• **What the task requires**
Which of the lines in the records below hold the string "bmesh"? Copy every one of them.
Entries supplied section start
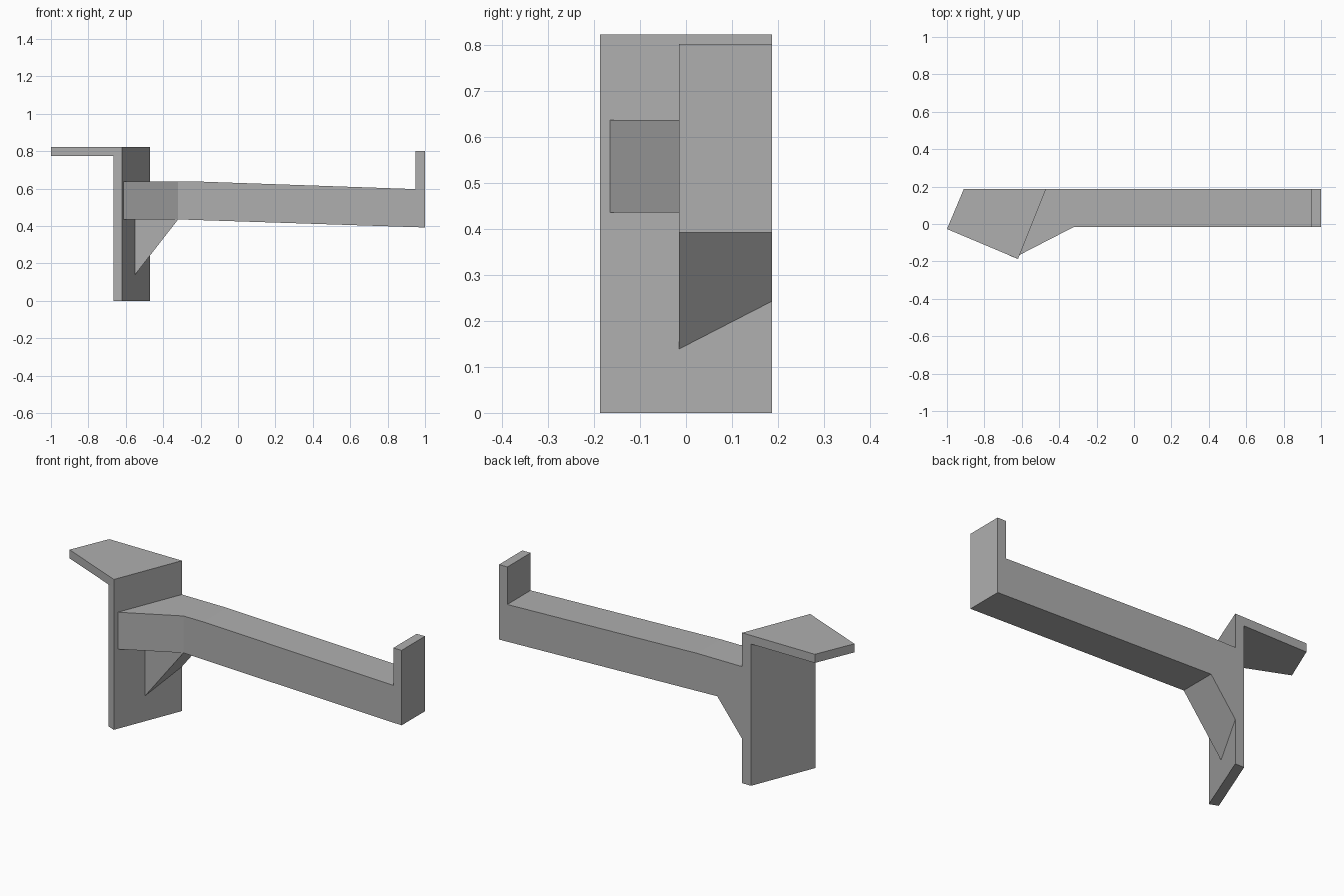
import bpy
import bmesh
from mathutils import Vector

if "Cube" in bpy.data.objects:
    bpy.data.objects.remove(bpy.data.objects["Cube"])

GREY = (0.43, 0.43, 0.43, 1)
grey = bpy.data.materials.new("plain_grey")
grey.use_nodes = True
grey.diffuse_color = GREY
grey.node_tree.nodes["Principled BSDF"].inputs["Base Color"].default_value = GREY

# Slanted inner face of the wall plate, which the arm butts against
FRONT = Vector((-0.62, -0.187, 0))
BACK = Vector((-0.47, 0.187, 0))
ALONG = (BACK - FRONT).normalized()
NORMAL = Vector((ALONG.y, -ALONG.x, 0))


def prism(name, outline, axis, low, high, trim=False):
    """Extrude a flat outline along y or z; optionally trim it at the wall plate."""
    def place(a, b, c):
        return (a, b, c) if axis == "z" else (a, c, b)

    bm = bmesh.new()
    base = bm.faces.new([bm.verts.new(place(a, b, low)) for a, b in outline])
    new = bmesh.ops.extrude_face_region(bm, geom=[base])["geom"]
    shift = Vector(place(0, 0, high - low))
    bmesh.ops.translate(bm, vec=shift, verts=[v for v in new if isinstance(v, bmesh.types.BMVert)])
    if trim:
        geom = bm.verts[:] + bm.edges[:] + bm.faces[:]
        cut = bmesh.ops.bisect_plane(bm, geom=geom, plane_co=FRONT, plane_no=NORMAL,
                                     clear_inner=True)["geom_cut"]
        bmesh.ops.edgeloop_fill(bm, edges=[e for e in cut if isinstance(e, bmesh.types.BMEdge)])
    bmesh.ops.recalc_face_normals(bm, faces=bm.faces)
    mesh = bpy.data.meshes.new(name)
    bm.to_mesh(mesh)
    bm.free()
    mesh.materials.append(grey)
    obj = bpy.data.objects.new(name, mesh)
    bpy.context.collection.objects.link(obj)
    return obj


# Upright wall plate, its back end cut square with the arm
inner = FRONT - NORMAL * 0.05
prism("wall_plate", [FRONT.xy, BACK.xy, (-0.524, 0.187), inner.xy], "z", 0, 0.775)

# Flat flange on top of the plate
prism("top_flange", [FRONT.xy, BACK.xy, (-0.91, 0.187), (-1, -0.027)], "z", 0.775, 0.822)

# Tapering arm with upturned tip and gusset below, in side profile
prism("arm_and_gusset",
      [(-0.65, 0.012), (-0.32, 0.435), (1, 0.392), (1, 0.802), (0.95, 0.802),
       (0.95, 0.597), (-0.2, 0.637), (-0.65, 0.637)],
      "y", -0.015, 0.187, trim=True)

# Flared cheek widening the arm where it meets the plate
prism("arm_flare", [(-0.65, -0.185), (-0.32, -0.015), (-0.65, -0.015)],
      "z", 0.435, 0.637, trim=True)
Entries supplied section end
• **Written answer**
import bmesh
    bm = bmesh.new()
    new = bmesh.ops.extrude_face_region(bm, geom=[base])["geom"]
    bmesh.ops.translate(bm, vec=shift, verts=[v for v in new if isinstance(v, bmesh.types.BMVert)])
        cut = bmesh.ops.bisect_plane(bm, geom=geom, plane_co=FRONT, plane_no=NORMAL,
        bmesh.ops.edgeloop_fill(bm, edges=[e for e in cut if isinstance(e, bmesh.types.BMEdge)])
    bmesh.ops.recalc_face_normals(bm, faces=bm.faces)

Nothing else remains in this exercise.